Below are some records. Return exactly the lines from the one with "bm.faces.new((low[i], low[j], high[j], high[i]))" to the one with "front = [bm.verts.new((x, -0.134", and nothing else.

START EXERCISE DATA

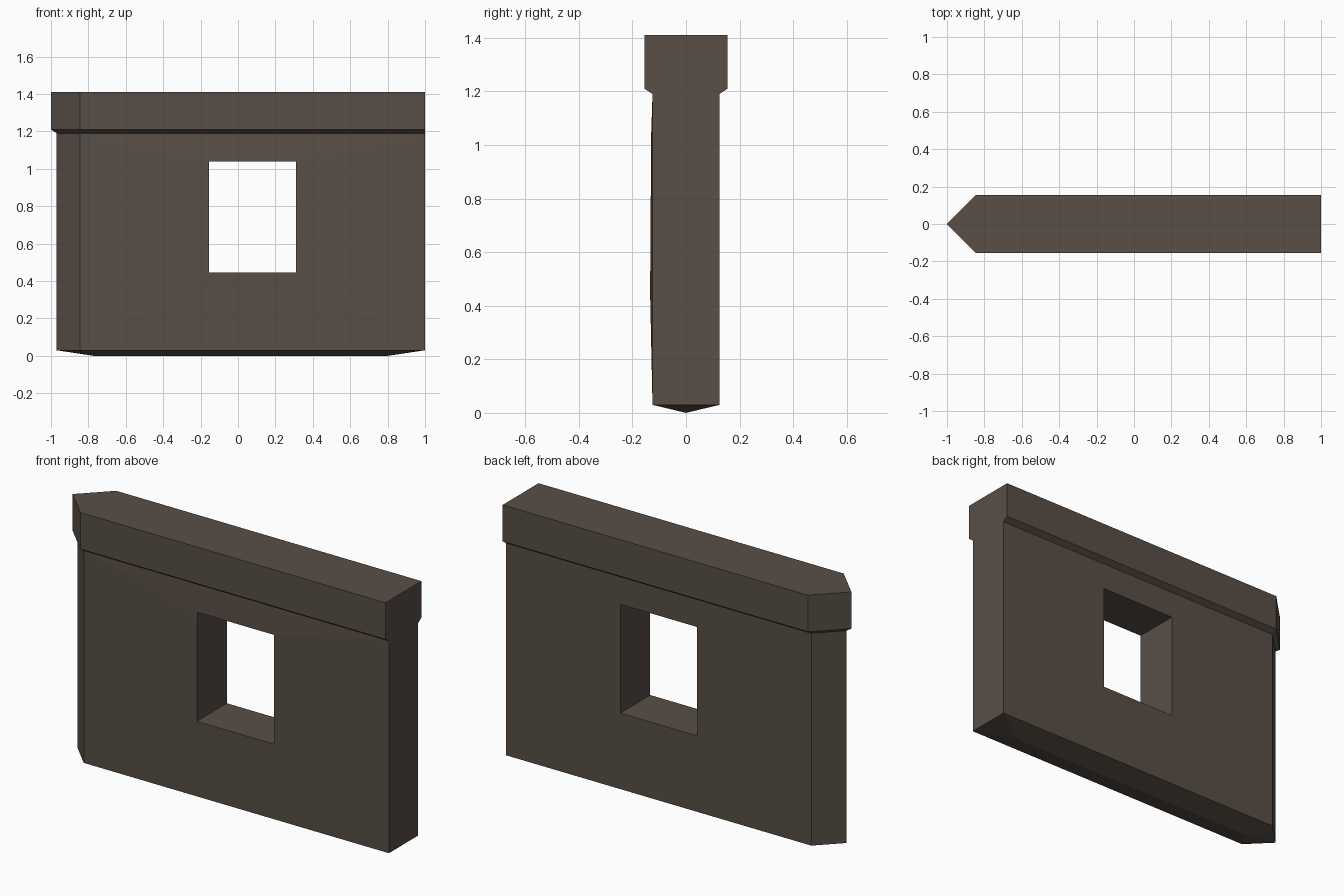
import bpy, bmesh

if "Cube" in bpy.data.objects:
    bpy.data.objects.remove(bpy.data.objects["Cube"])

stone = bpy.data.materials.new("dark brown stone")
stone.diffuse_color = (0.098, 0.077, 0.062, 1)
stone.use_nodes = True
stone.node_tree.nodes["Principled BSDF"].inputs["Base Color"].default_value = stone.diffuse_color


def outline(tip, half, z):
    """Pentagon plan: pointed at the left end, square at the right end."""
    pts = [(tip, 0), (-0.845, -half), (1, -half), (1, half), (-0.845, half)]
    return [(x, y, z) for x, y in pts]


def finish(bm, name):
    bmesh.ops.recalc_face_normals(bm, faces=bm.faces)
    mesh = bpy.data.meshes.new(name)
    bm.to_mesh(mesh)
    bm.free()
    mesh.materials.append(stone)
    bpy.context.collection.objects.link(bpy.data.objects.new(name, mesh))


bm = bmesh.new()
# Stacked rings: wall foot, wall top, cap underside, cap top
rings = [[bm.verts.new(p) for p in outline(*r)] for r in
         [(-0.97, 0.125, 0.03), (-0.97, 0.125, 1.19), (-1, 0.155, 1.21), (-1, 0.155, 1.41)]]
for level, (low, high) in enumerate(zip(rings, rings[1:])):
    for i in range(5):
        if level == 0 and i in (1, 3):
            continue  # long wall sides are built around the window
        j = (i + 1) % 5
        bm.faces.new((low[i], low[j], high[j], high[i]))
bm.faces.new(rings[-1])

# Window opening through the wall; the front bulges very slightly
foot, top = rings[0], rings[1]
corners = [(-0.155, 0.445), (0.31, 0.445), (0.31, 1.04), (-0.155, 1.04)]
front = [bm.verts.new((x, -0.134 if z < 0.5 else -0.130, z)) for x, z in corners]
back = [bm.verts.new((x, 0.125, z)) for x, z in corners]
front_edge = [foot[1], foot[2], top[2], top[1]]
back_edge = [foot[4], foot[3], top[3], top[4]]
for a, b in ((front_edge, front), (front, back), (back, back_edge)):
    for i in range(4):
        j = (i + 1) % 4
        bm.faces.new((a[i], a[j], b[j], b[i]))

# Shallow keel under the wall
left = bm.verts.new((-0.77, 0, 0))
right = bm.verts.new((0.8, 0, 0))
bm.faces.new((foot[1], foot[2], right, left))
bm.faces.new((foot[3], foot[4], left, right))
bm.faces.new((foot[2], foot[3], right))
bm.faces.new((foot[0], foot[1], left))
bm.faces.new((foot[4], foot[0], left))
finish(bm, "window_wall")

END EXERCISE DATA
START EXERCISE DATA

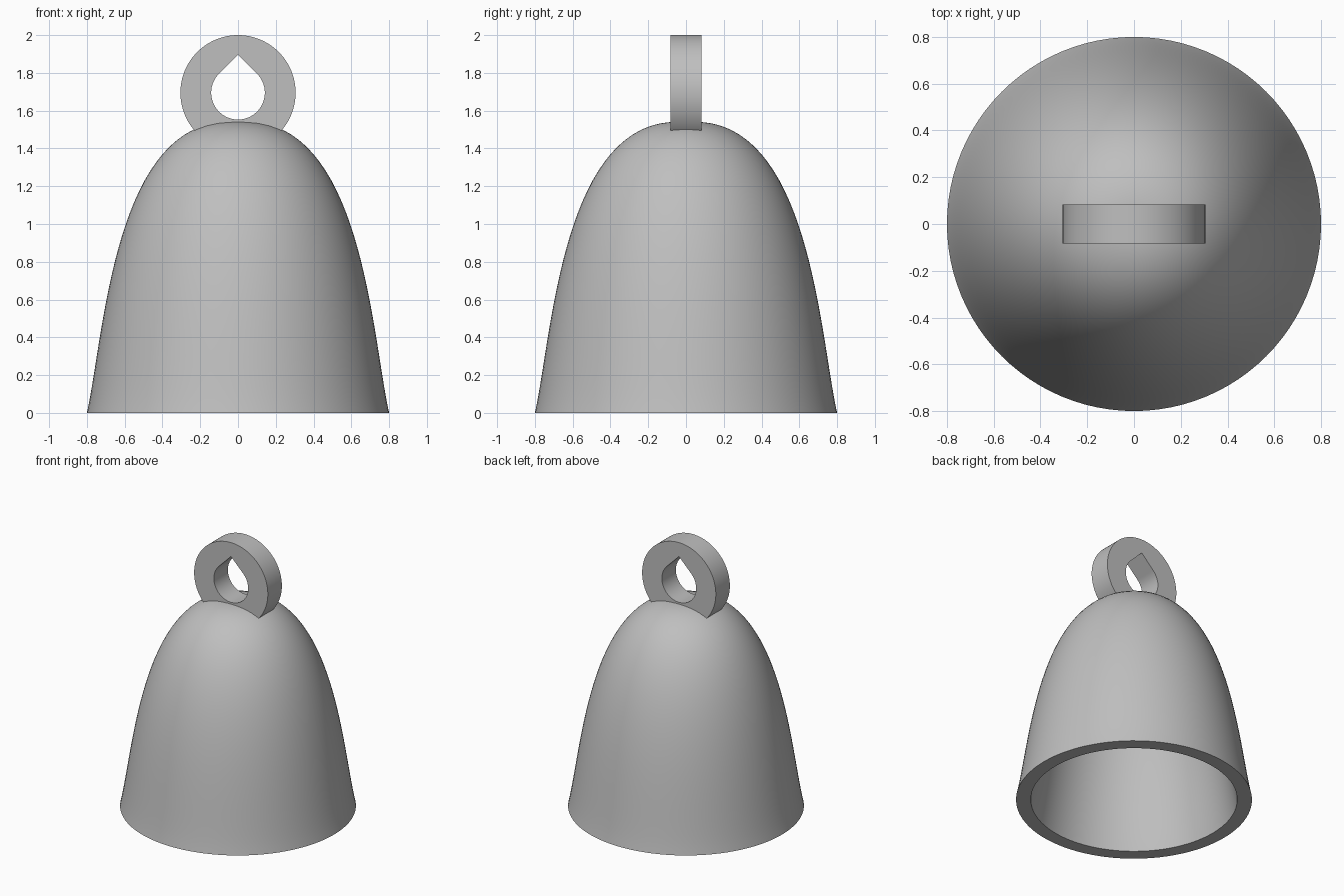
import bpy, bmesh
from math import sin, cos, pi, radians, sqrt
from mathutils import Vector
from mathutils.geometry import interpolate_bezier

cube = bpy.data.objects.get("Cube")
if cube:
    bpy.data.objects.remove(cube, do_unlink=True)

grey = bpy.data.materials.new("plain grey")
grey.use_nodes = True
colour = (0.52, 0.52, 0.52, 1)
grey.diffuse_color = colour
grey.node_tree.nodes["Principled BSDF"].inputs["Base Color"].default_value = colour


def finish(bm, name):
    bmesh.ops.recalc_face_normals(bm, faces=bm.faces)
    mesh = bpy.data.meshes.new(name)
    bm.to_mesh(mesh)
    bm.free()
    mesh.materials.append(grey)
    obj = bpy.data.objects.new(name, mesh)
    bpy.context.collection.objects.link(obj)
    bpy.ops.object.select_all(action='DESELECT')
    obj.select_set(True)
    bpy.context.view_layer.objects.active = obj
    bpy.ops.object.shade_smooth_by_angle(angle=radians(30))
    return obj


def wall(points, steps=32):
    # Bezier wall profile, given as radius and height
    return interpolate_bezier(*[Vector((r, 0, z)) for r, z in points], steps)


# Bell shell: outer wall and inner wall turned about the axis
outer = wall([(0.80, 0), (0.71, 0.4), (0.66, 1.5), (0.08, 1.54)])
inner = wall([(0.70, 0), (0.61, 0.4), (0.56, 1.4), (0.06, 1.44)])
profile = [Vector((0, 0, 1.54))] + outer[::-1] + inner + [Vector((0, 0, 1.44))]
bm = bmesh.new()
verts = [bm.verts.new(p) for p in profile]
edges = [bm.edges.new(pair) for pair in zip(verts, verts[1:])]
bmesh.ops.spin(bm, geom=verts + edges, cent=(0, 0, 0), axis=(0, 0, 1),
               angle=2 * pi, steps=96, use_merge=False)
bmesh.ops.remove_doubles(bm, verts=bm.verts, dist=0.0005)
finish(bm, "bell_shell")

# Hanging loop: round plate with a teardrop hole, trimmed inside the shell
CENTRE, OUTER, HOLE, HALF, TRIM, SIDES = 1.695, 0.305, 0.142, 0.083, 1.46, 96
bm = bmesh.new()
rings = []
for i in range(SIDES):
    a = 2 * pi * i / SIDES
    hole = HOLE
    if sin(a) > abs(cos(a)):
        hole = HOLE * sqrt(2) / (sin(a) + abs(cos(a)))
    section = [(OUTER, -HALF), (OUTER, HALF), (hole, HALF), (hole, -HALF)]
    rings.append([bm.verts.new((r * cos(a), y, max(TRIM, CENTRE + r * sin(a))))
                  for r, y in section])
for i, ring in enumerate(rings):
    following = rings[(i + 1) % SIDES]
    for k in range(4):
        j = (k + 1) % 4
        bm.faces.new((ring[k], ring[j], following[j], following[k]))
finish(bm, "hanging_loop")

END EXERCISE DATA

_EXERCISE RESULT_.
        bm.faces.new((low[i], low[j], high[j], high[i]))
bm.faces.new(rings[-1])

# Window opening through the wall; the front bulges very slightly
foot, top = rings[0], rings[1]
corners = [(-0.155, 0.445), (0.31, 0.445), (0.31, 1.04), (-0.155, 1.04)]
front = [bm.verts.new((x, -0.134 if z < 0.5 else -0.130, z)) for x, z in corners]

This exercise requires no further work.